11 Nov 2019 in Interviews
“There were mixed emotions” admits James Baillie.
343 days since he suffered a horrific leg break against Southport, Baillie was back on the pitch in a Curzon Ashton strip as they were knocked out of the Manchester Premier Cup by Wythenshawe Town.
“After 11 and a half months out, I was buzzing to be back in the team, but then the game itself just didn’t go to plan,” he admitted. “It was strange to be out there because I was so excited, but the match and atmosphere was really flat and we ended up losing when we really shouldn’t have.”
The incident early in the game at The Pure Stadium on October 30th last year was an innocuous one and can only be described as a “freak accident” according to Baillie.
“I went to block a cross and my foot got caught in the ground,” he said. “The way the bone fractured, diagonally, made it even worse meaning I needed to have a metal plate with bolts and screws put into my leg which may be there for life now.”
Baillie’s journey back from there has been a long and arduous one. There have been regular sessions with physios and specialists and just as it looked like he was recovering in time for pre-season, a separate problem emerged.
“I had another setback in May then when my ankle came out of place. I was just getting back to the running stage when it was discovered that, because of the injury, a bone had calcified in my ankle so that needed another operation. I got that taken care of privately because I just wanted to get back as soon as possible”
Unfortunately, though, that meant another few months out: “the most frustrating part was not being able to take part in pre-season,” Baille said.
“I was in and out of training because of the ankle and leg. When you come back for a new season you’re always buzzing and with all the new players I wanted to get in and integrate with my new teammates and coaches so it was frustrating that I couldn’t take full part.”
Key in his long battle back was the support of manager Mark Bradshaw, whose trust in Baillie was evident in the fact that he ensured the full back was given another deal for the new season. Despite other offers on the table, it was important for Baillie to repay that faith.
“I get on well with Mark as a coach and he was really good with me at the time of the injury and all the way through. He just told me to get back fit and that I was still going to be in his plans.
“There were some other options, but the loyalty Mark showed me was something I wanted to repay and I gave him my word that as long as he wanted me I would be coming back.

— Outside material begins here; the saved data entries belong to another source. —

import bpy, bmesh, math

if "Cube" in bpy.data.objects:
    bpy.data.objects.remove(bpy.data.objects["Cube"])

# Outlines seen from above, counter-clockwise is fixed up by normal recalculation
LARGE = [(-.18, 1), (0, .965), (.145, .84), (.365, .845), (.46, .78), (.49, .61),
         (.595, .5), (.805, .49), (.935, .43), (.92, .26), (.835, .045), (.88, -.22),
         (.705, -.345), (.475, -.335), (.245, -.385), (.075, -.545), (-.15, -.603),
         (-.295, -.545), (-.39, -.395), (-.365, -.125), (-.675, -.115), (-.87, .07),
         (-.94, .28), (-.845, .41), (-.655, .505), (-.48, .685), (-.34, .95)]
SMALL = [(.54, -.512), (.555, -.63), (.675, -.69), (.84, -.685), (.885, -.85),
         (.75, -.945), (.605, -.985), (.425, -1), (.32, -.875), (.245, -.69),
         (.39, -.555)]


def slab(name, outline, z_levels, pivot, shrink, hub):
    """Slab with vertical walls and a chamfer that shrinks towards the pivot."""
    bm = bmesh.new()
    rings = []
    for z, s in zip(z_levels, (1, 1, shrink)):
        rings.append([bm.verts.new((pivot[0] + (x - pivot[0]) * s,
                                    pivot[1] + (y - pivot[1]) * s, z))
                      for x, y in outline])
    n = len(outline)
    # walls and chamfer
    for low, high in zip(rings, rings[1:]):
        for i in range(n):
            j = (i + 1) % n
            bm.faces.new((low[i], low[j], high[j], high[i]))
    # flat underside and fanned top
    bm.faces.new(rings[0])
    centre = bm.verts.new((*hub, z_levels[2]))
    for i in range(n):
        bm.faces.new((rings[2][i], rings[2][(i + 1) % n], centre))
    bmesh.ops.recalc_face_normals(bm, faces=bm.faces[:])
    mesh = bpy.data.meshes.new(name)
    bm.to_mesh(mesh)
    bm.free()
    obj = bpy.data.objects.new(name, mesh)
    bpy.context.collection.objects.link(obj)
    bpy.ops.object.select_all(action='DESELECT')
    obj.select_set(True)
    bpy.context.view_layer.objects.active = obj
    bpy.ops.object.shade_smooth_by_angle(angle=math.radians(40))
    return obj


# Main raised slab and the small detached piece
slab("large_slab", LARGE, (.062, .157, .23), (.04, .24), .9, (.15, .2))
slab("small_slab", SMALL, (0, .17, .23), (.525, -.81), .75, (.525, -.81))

I’ve been really happy at Curzon and after the injury I wanted to come back and prove a point.”
Before making his return to Curzon’s first team this month, Baillie had two profitable fitness building loan spells with Abbey Hey and Mossley – where he also found himself amongst the goals.
“Even though it was at a lower standard, it was a nice moment to get back out there playing. It was a bit of a relief because I’d been back running on it for a few weeks, but I wasn’t sure I was ready for a proper game. When the Abbey Hey loan came up, I just thought ‘why not’ and it ended up going well.
“I scored twice in four games at Abbey Hey and then scored on my debut at Mossley too. I was playing in a more attacking role there and getting forward has always been my forte. Playing in midfield out on loan was good but I’m more than happy playing at full back or wherever the gaffer wants me.”
Despite starting the Nash’s last two games, Baillie admits the road to recovery is not yet over and and he still attends regular physio sessions: “it’s still sore at times and it’s definitely not perfect,” he said.
“The physios at Curzon have been really good and I’ve been seeing another physio who worked with the first team at Liverpool who has been a big help. It’s something that takes a long time to fully recover from, but only playing games on Saturday’s is helping. That gives me a full week then to get ready for the next one. The more games and more confidence I get back hopefully it’ll start feeling better because there is part of it that’s in your head as well.”
Baillie is now one of the longest serving and more experienced players in the squad – despite having only signed from Crewe Alexandra in 2016. He is the only player that started the FA Cup 2nd round tie against Wimbledon in 2016 to still be at the club and he is hoping to make that experience count as the season goes on.
“We’ve got a pretty young squad and it can be quiet in the dressing room so I want to take it on myself to be more of a leader and get the team going. Hopefully I can act by example on the pitch as well.
“Personally, though, I just want to get back fully fit and playing regularly again.”
Written by Sam Hendry